- [Dataset extract]:
------------------------------------------------

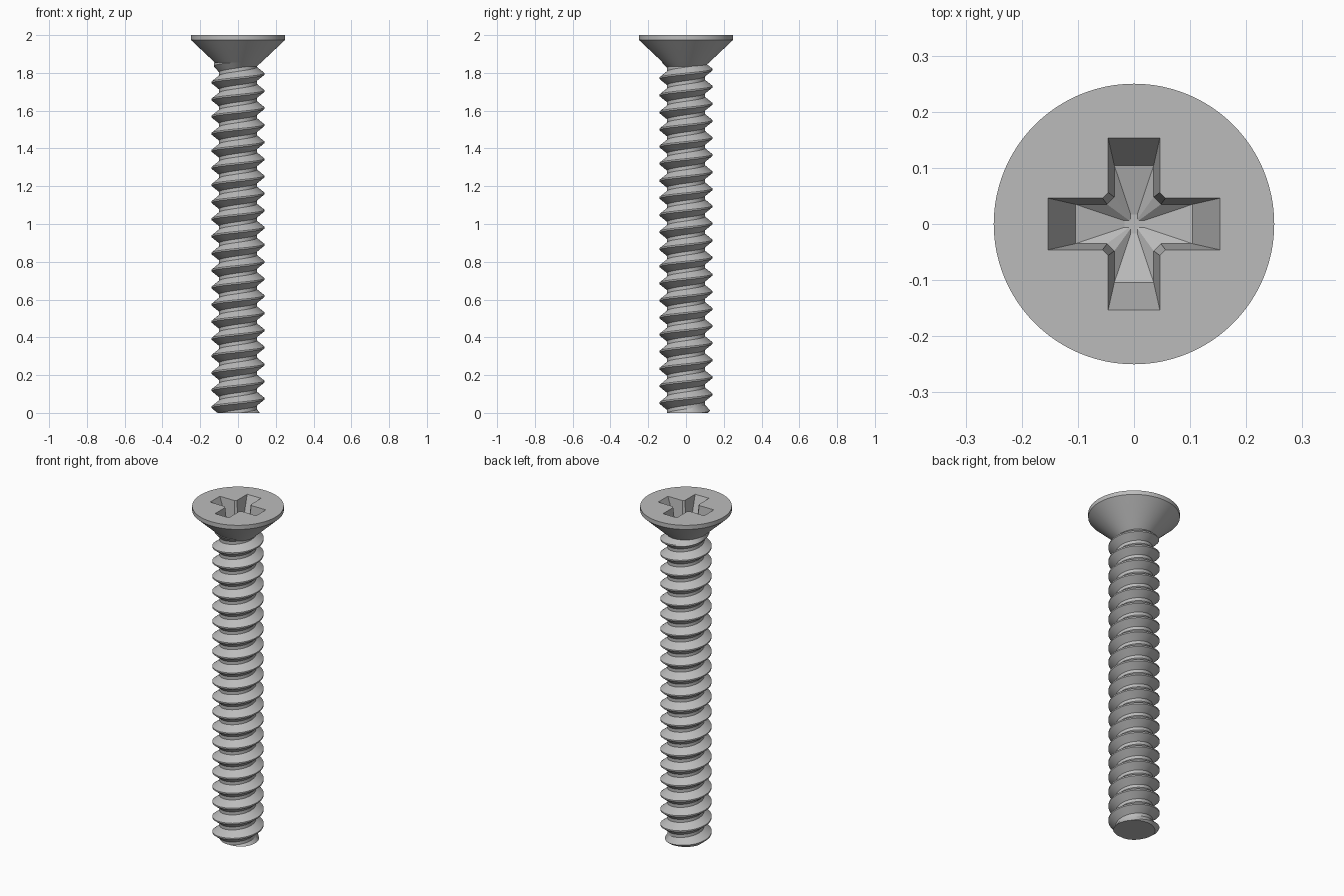
import bpy, bmesh
from math import sin, cos, pi, tau, radians

cube = bpy.data.objects.get("Cube")
if cube:
    bpy.data.objects.remove(cube, do_unlink=True)

steel = bpy.data.materials.new("grey steel")
steel.use_nodes = True
GREY = (0.5, 0.5, 0.5, 1)
steel.diffuse_color = GREY
steel.node_tree.nodes["Principled BSDF"].inputs["Base Color"].default_value = GREY


def make_object(name, bm):
    bmesh.ops.recalc_face_normals(bm, faces=bm.faces)
    mesh = bpy.data.meshes.new(name)
    bm.to_mesh(mesh)
    bm.free()
    mesh.materials.append(steel)
    obj = bpy.data.objects.new(name, mesh)
    bpy.context.collection.objects.link(obj)
    return obj


def smooth(obj, angle):
    bpy.ops.object.select_all(action='DESELECT')
    obj.select_set(True)
    bpy.context.view_layer.objects.active = obj
    bpy.ops.object.shade_smooth_by_angle(angle=radians(angle))


def bridge(bm, a, b):
    n = len(a)
    for i in range(n):
        bm.faces.new((a[i], a[(i + 1) % n], b[(i + 1) % n], b[i]))


# Countersunk head with a short flared neck
SEG = 96
bm = bmesh.new()
rings = []
for r, z in [(0.1, 1.835), (0.13, 1.862), (0.25, 1.975), (0.25, 2.0)]:
    rings.append([bm.verts.new((r * cos(tau * i / SEG), r * sin(tau * i / SEG), z))
                  for i in range(SEG)])
for low, high in zip(rings, rings[1:]):
    bridge(bm, low, high)
bm.faces.new(rings[0])
bm.faces.new(rings[-1])
head = make_object("head", bm)


# Tapered cross recess with chamfered inner corners and a pointed floor
def cross_ring(bm, reach, half, inner, z):
    quarter = [(reach, -half), (reach, half), (inner, half), (half, inner)]
    pts = []
    for _ in range(4):
        pts += quarter
        quarter = [(-y, x) for x, y in quarter]
    return [bm.verts.new((x, y, z)) for x, y in pts]


TOP = (0.153, 0.046, 0.056)
FLOOR = (0.104, 0.035, 0.048)
DEPTH, RISE = 0.12, 0.03
bm = bmesh.new()
over = [t + (t - f) * RISE / DEPTH for t, f in zip(TOP, FLOOR)]
mouth = cross_ring(bm, *over, 2 + RISE)
base = cross_ring(bm, *FLOOR, 2 - DEPTH)
bridge(bm, mouth, base)
bm.faces.new(mouth)
tip = bm.verts.new((0, 0, 1.85))
for i in range(len(base)):
    bm.faces.new((base[i], base[(i + 1) % len(base)], tip))
cutter = make_object("recess_cutter", bm)
cutter.hide_render = True

cut = head.modifiers.new("recess", 'BOOLEAN')
cut.operation = 'DIFFERENCE'
cut.solver = 'EXACT'
cut.object = cutter
bpy.context.view_layer.objects.active = head
bpy.ops.object.modifier_apply(modifier=cut.name)
bpy.data.objects.remove(cutter, do_unlink=True)
smooth(head, 25)

# Threaded shank: one tooth profile swept along a right-handed helix
PITCH, ROOT, CREST = 0.0905, 0.1, 0.14
TURNS, STEPS = 24, 64
tooth = [(ROOT, -0.036), (CREST, -0.004), (CREST, 0.004), (ROOT, 0.036)]
bm = bmesh.new()
rows = []
for i in range(TURNS * STEPS):
    a = tau * i / STEPS
    z = 0.03 + PITCH * (i / STEPS - 2.5)
    rows.append([bm.verts.new((r * cos(a), r * sin(a), z + dz)) for r, dz in tooth])
for i in range(len(rows) - 1):
    for j in range(3):
        bm.faces.new((rows[i][j], rows[i + 1][j], rows[i + 1][j + 1], rows[i][j + 1]))
    if i + STEPS + 1 < len(rows):
        bm.faces.new((rows[i][3], rows[i + 1][3],
                      rows[i + STEPS + 1][0], rows[i + STEPS][0]))

# Trim both ends flat and chamfer the tip
for z, n in [(0, -1), (1.855, 1)]:
    bmesh.ops.bisect_plane(bm, geom=bm.verts[:] + bm.edges[:] + bm.faces[:],
                           plane_co=(0, 0, z), plane_no=(0, 0, n), clear_outer=True)
    rim = [e for e in bm.edges if e.is_boundary
           and all(abs(v.co.z - z) < 1e-4 for v in e.verts)]
    bmesh.ops.contextual_create(bm, geom=rim)
for v in bm.verts:
    limit = min(0.115 + v.co.z, 0.128 + max(0, 1.835 - v.co.z))
    r = v.co.xy.length
    if r > limit:
        v.co.x *= limit / r
        v.co.y *= limit / r
shank = make_object("threaded_shank", bm)
smooth(shank, 30)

------------------------------------------------

- [Work item]: The data above must be given again in full and unaltered, minus its images.

- [Response]:
import bpy, bmesh
from math import sin, cos, pi, tau, radians

cube = bpy.data.objects.get("Cube")
if cube:
    bpy.data.objects.remove(cube, do_unlink=True)

steel = bpy.data.materials.new("grey steel")
steel.use_nodes = True
GREY = (0.5, 0.5, 0.5, 1)
steel.diffuse_color = GREY
steel.node_tree.nodes["Principled BSDF"].inputs["Base Color"].default_value = GREY


def make_object(name, bm):
    bmesh.ops.recalc_face_normals(bm, faces=bm.faces)
    mesh = bpy.data.meshes.new(name)
    bm.to_mesh(mesh)
    bm.free()
    mesh.materials.append(steel)
    obj = bpy.data.objects.new(name, mesh)
    bpy.context.collection.objects.link(obj)
    return obj


def smooth(obj, angle):
    bpy.ops.object.select_all(action='DESELECT')
    obj.select_set(True)
    bpy.context.view_layer.objects.active = obj
    bpy.ops.object.shade_smooth_by_angle(angle=radians(angle))


def bridge(bm, a, b):
    n = len(a)
    for i in range(n):
        bm.faces.new((a[i], a[(i + 1) % n], b[(i + 1) % n], b[i]))


# Countersunk head with a short flared neck
SEG = 96
bm = bmesh.new()
rings = []
for r, z in [(0.1, 1.835), (0.13, 1.862), (0.25, 1.975), (0.25, 2.0)]:
    rings.append([bm.verts.new((r * cos(tau * i / SEG), r * sin(tau * i / SEG), z))
                  for i in range(SEG)])
for low, high in zip(rings, rings[1:]):
    bridge(bm, low, high)
bm.faces.new(rings[0])
bm.faces.new(rings[-1])
head = make_object("head", bm)


# Tapered cross recess with chamfered inner corners and a pointed floor
def cross_ring(bm, reach, half, inner, z):
    quarter = [(reach, -half), (reach, half), (inner, half), (half, inner)]
    pts = []
    for _ in range(4):
        pts += quarter
        quarter = [(-y, x) for x, y in quarter]
    return [bm.verts.new((x, y, z)) for x, y in pts]


TOP = (0.153, 0.046, 0.056)
FLOOR = (0.104, 0.035, 0.048)
DEPTH, RISE = 0.12, 0.03
bm = bmesh.new()
over = [t + (t - f) * RISE / DEPTH for t, f in zip(TOP, FLOOR)]
mouth = cross_ring(bm, *over, 2 + RISE)
base = cross_ring(bm, *FLOOR, 2 - DEPTH)
bridge(bm, mouth, base)
bm.faces.new(mouth)
tip = bm.verts.new((0, 0, 1.85))
for i in range(len(base)):
    bm.faces.new((base[i], base[(i + 1) % len(base)], tip))
cutter = make_object("recess_cutter", bm)
cutter.hide_render = True

cut = head.modifiers.new("recess", 'BOOLEAN')
cut.operation = 'DIFFERENCE'
cut.solver = 'EXACT'
cut.object = cutter
bpy.context.view_layer.objects.active = head
bpy.ops.object.modifier_apply(modifier=cut.name)
bpy.data.objects.remove(cutter, do_unlink=True)
smooth(head, 25)

# Threaded shank: one tooth profile swept along a right-handed helix
PITCH, ROOT, CREST = 0.0905, 0.1, 0.14
TURNS, STEPS = 24, 64
tooth = [(ROOT, -0.036), (CREST, -0.004), (CREST, 0.004), (ROOT, 0.036)]
bm = bmesh.new()
rows = []
for i in range(TURNS * STEPS):
    a = tau * i / STEPS
    z = 0.03 + PITCH * (i / STEPS - 2.5)
    rows.append([bm.verts.new((r * cos(a), r * sin(a), z + dz)) for r, dz in tooth])
for i in range(len(rows) - 1):
    for j in range(3):
        bm.faces.new((rows[i][j], rows[i + 1][j], rows[i + 1][j + 1], rows[i][j + 1]))
    if i + STEPS + 1 < len(rows):
        bm.faces.new((rows[i][3], rows[i + 1][3],
                      rows[i + STEPS + 1][0], rows[i + STEPS][0]))

# Trim both ends flat and chamfer the tip
for z, n in [(0, -1), (1.855, 1)]:
    bmesh.ops.bisect_plane(bm, geom=bm.verts[:] + bm.edges[:] + bm.faces[:],
                           plane_co=(0, 0, z), plane_no=(0, 0, n), clear_outer=True)
    rim = [e for e in bm.edges if e.is_boundary
           and all(abs(v.co.z - z) < 1e-4 for v in e.verts)]
    bmesh.ops.contextual_create(bm, geom=rim)
for v in bm.verts:
    limit = min(0.115 + v.co.z, 0.128 + max(0, 1.835 - v.co.z))
    r = v.co.xy.length
    if r > limit:
        v.co.x *= limit / r
        v.co.y *= limit / r
shank = make_object("threaded_shank", bm)
smooth(shank, 30)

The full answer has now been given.